Charlotte Emily Rosen
Online: Tues, Thurs, 9:30AM - 10:50AM
Overview of class
The United States holds only 5% of the worlds' population but imprisons 25% of the world's incarcerated people, with one out of five prisoners in the entire world located in the United States. Moreover, as activists and scholars have long made clear, Black, Latinx, and Indigenous people are disproportionately ensnared in this system of mass imprisonment. How did the United States become a prison nation? And how can this history help us make sense of contemporary movements against racialized state violence?
To answer these questions, this course asks students to explore two core and interrelated threads in the history of mass criminalization and incarceration: 1) The central institutions, actors, and ideologies that propelled the development of the modern United States carceral regime 2) The actors, organizations, and movements who fought against the ascent of the prison industrial complex. In braiding these two histories together will, we will consider questions such as: What is the relationship between mass imprisonment and the history of white supremacy, capitalism, patriarchy, imperialism, and trans- and queerphobia? What is historical role and function of police, courts, and prisons? How did imprisoned people and their allies understand the emergent crisis of mass imprisonment, and how did they resist an increasingly normative "tough-on-crime" politics that sanctioned ever-expanding racialized state violence?
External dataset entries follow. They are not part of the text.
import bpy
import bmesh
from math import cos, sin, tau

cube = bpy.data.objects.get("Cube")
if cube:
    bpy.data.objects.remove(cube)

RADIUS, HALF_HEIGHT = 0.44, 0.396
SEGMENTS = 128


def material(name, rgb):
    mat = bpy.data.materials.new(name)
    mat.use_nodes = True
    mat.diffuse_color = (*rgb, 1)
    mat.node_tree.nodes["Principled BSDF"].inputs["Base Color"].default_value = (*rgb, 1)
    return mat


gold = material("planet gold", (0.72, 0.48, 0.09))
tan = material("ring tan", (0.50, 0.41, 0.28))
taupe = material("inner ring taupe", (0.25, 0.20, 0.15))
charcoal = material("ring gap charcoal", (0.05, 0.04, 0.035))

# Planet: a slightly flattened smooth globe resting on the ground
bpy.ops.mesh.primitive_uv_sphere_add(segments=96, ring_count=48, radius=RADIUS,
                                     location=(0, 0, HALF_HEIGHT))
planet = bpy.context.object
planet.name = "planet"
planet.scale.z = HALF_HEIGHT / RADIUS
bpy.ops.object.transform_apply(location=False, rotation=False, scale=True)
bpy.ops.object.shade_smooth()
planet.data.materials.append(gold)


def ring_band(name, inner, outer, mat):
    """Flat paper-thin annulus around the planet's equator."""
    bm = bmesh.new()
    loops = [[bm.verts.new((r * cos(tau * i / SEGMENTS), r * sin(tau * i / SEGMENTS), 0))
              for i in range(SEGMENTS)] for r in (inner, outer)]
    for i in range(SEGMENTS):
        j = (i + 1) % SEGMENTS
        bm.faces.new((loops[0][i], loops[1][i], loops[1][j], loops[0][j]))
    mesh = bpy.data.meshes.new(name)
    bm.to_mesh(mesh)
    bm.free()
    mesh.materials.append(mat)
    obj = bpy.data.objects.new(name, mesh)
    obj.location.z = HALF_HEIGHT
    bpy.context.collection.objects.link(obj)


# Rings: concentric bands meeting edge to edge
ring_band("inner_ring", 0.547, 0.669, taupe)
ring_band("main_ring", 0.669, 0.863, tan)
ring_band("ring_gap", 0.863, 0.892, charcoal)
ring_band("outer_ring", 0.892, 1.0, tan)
And most importantly: how does historicizing the carceral state's development and the prisoner-led movements against it matter for contemporary debates about policing and punishment, and for our understanding of United States politics more broadly?
Articulate historical arguments about the origin(s), purpose(s), and effect(s) of United States policing, criminalization, and imprisonment; Speak confidently about the history of prisoner movements and the Black imprisoned radical tradition, including its relationship to the broader postwar Black freedom struggle; Interrogate concepts like "crime" and "criminality" and assess the historical development and presumed neutrality of the criminal punishment system in the United States; Analyze primary sources and link your analyses to broader debates or concepts in the course; Write clearly about the connections between historical interpretations of the United States criminal punishment system and present day political debates, policies, and social movements
Op-Eds (2): 15% each, 30% in total; Primary Source Analysis: 15%; Class Participation: 20%; Critical Questions: 5%; Final Project (research paper, policy brief, or zine): 30%
Class Materials (Required)
All texts will be available on Canvas.
History Area of Concentration: Americas
Historical Studies Distro Area
Synchronous:Class meets remotely at scheduled time